What are profiles?

The thread on how to make containers is getting sidetracked into 
what Profiles are, which is an interesting topic. So I thought 
about it and tried to clarify it below.

The basic general idea is that one may want to specify certain types 
of documents as satisfying some restrictions, so that for example an 
LDPC could say that it only accepts POSTS of graphs of certain types:
perhaps something like a graph containing shopping artefacts. 

This idea would be to have something somewhat similar to 
but with a more semantic twist to it, and completely orthogonal
to syntactic issues as specified by a mime type. 

Any well formed document with a mime type should have semantics, 
and there may be different types of documents that have the 
same semantics ( say Atom/XML and  a future atom/json version ).

What is a Profile?

Having said that one could start very minimally by naming 
the class of Profiles

  @prefix webarch: <http://sw.nokia.com/WebArch-1/> .

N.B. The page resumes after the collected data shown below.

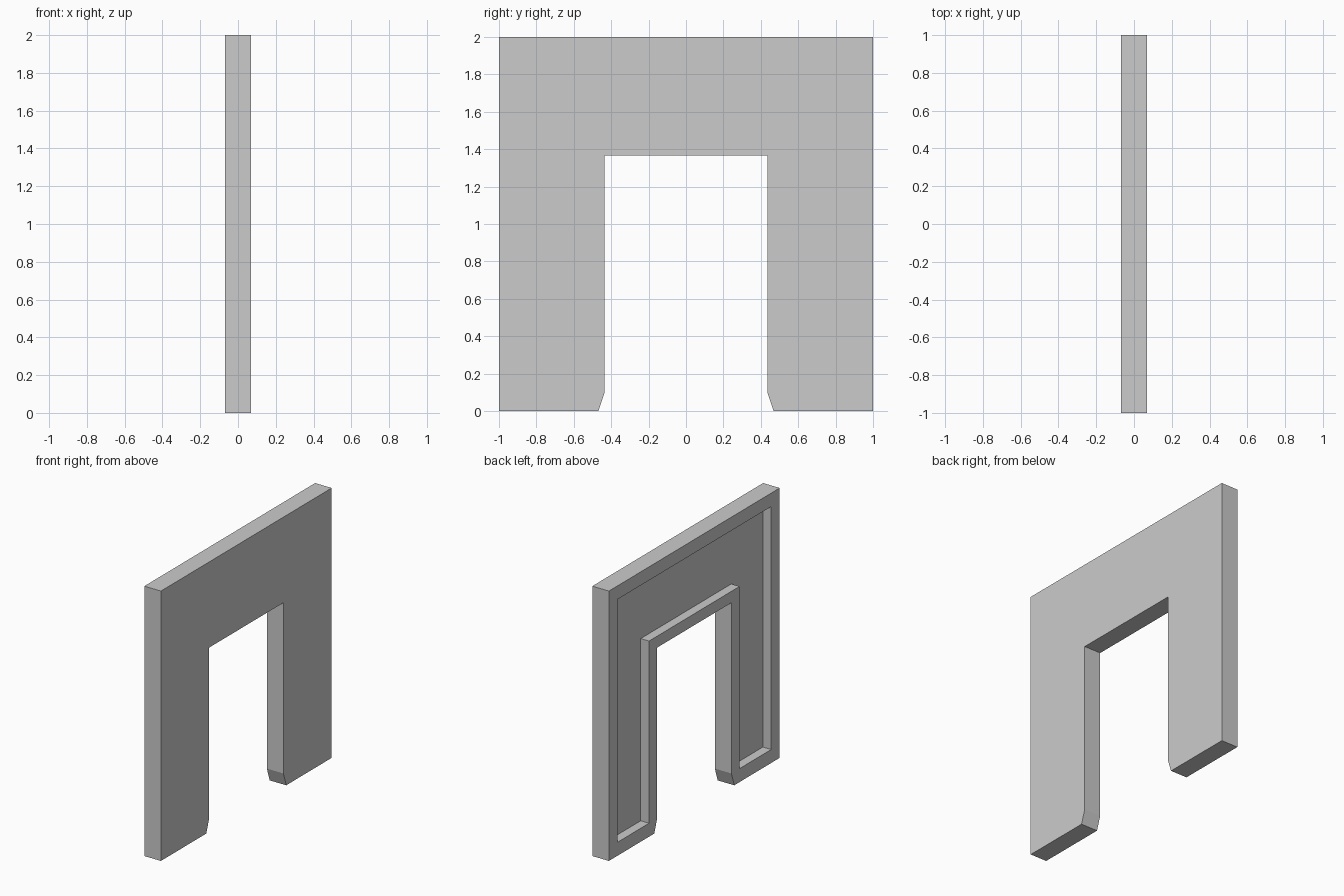
import bpy, bmesh

if "Cube" in bpy.data.objects:
    bpy.data.objects.remove(bpy.data.objects["Cube"])

HALF_T = 0.068   # half of the panel thickness
FLOOR_X = 0.0    # depth of the recess floor

# Half outlines (y, z), from the top outer corner round to the doorway top
outer_half = [(1, 2), (1, 0), (0.468, 0), (0.435, 0.1), (0.435, 1.365)]
recess_half = [(0.9, 1.9), (0.9, 0.1), (0.53, 0.1), (0.53, 0.1), (0.53, 1.45)]


def mirrored(half):
    return half + [(-y, z) for y, z in reversed(half)]


def ring(bm, outline, x):
    """Vertex loop at depth x; repeated points share one vertex."""
    verts = []
    for i, (y, z) in enumerate(outline):
        same = i and outline[i - 1] == (y, z)
        verts.append(verts[-1] if same else bm.verts.new((x, y, z)))
    return verts


def unique(verts):
    return list(dict.fromkeys(verts))


def bridge(bm, a, b):
    """Join two matching loops with quads, or triangles at shared points."""
    for i in range(len(a)):
        j = (i + 1) % len(a)
        corners = unique([a[i], a[j], b[j], b[i]])
        if len(corners) > 2:
            bm.faces.new(corners)


bm = bmesh.new()
outer, recess = mirrored(outer_half), mirrored(recess_half)
plain = ring(bm, outer, HALF_T)
rim = ring(bm, outer, -HALF_T)
lip = ring(bm, recess, -HALF_T)
floor = ring(bm, recess, FLOOR_X)

bm.faces.new(plain)            # flat side
bridge(bm, plain, rim)         # outer edges and doorway
bridge(bm, rim, lip)           # raised border
# recess walls, skipping the shared corner points
bridge(bm, unique(lip), unique(floor))
bm.faces.new(unique(floor))    # recess floor
bmesh.ops.recalc_face_normals(bm, faces=bm.faces[:])

mesh = bpy.data.meshes.new("doorway_wall_panel")
bm.to_mesh(mesh)
bm.free()

grey = bpy.data.materials.new("light grey")
grey.diffuse_color = (0.6, 0.6, 0.6, 1)
grey.use_nodes = True
grey.node_tree.nodes["Principled BSDF"].inputs["Base Color"].default_value = grey.diffuse_color
mesh.materials.append(grey)

panel = bpy.data.objects.new("doorway_wall_panel", mesh)
bpy.context.collection.objects.link(panel)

  :Profile a rdf:Class;
      rdfs:comment "the class of things that are profiles" .

  :profile a rdf:Property;
     rdfs:comment "the relation of a particular information resource to the Profile it satisfies";
     rdfs:domain webarch:InformationResource ;
     rdfs:range :Profile .


One can think of many classes of Information Resources as being  related implicitly
to such a Profile. 

  { ?x a foaf:PersonalProfileDocument } => { ?x :profile ?y }

It is just that the profile of a foaf:PersonalProfile document has not been
stated yet. What could it be? My guess is that for a foaf:PersonalProfileDocument 
the restriction is something like the following

  @prefix log: <http://www.w3.org/2000/10/swap/log#>.

  # a foaf:PersonalProfileDocument states that it is a document and has a primary topic
    ?x a foaf:PersonalProfileDocument 
  } => { 
    ?x log:semantics [ log:includes { ?x a foaf:PersalProfileDocument;
                                         foaf:primaryTopic ?y . } ] .

A foaf:PersonalProfileDocument must have a primaryTopic. This is just a rough
sketch of course.

Similarly one could say that an LDPC states  that it is an ldp:Container

  @prefix log: <http://www.w3.org/2000/10/swap/log#>.
  # see http://www.w3.org/2000/10/swap/doc/CwmBuiltins
  # and http://www.w3.org/2000/10/swap/doc/Reach
  { ?c a ldp:Container . } => { ?c log:semantics [ log:includes { ?c a ldp:Container } ] }

The inverse is not true. It is not because something states that it is an ldp:Container
that it is. The thing also needs to behave like one.  So this is false:

 { { ?c a ldp:Container . } <= { ?c log:semantics [ log:includes { ?c a ldp:Container } ] } } 

Perhaps this is where the notion of a profile comes in:

 { ldp:ContainerProfile rdfs:subClassOf :Profile }

 we can now go the other way, and say that something that says it is a container satisfies
the ContainerProfile

{ ?c log:profile ldp:ContainerProfile }  <= { ?c log:semantics [ log:includes { ?c a ldp:Container } ] } 

Now here we relate an information resource to a containerProfile. Perhaps
Container profiles are then graphs such that the following holds

 { ?g a ldp:ContainerProfile . } <=> { ?g log:includes { <> a ldp:Container . } }

I am hoping it says: a graph is a ldp:ContainerProfile, if the graph contains a statement about it being a ldp:Container.

( I say I am hoping, because I am not sure if N3 allows <> to refer to the graph inside of which it is placed - 
  perhaps an improvement for N3... ) 

In any case it seems quite clear that profiles are restrictions on graphs given
what statements they contain, without it making a claim on the truth value of the claim. 
This then explains why people wish to add profiles to mime types: if something is
not related to a truth evaluatable statement one may come to think that it is a syntactic
one. But that is to forget that different languages can express the same thing,
and so why profiles can be expressed semantically - in a somewhat modal manner I think.

This is why I mentioned SPARQL as the obvious way to proceed to defined profiles, 
in a way that is independent of any syntax. One could then defined profiles for 
ldp:Containers, and if one has a GRDDL of Atom, one could independently of 
the media type assert that an atom Container satisfies an ldp:ContainerProfile.


Social Web Architect

Received on Sunday, 27 January 2013 11:37:44 UTC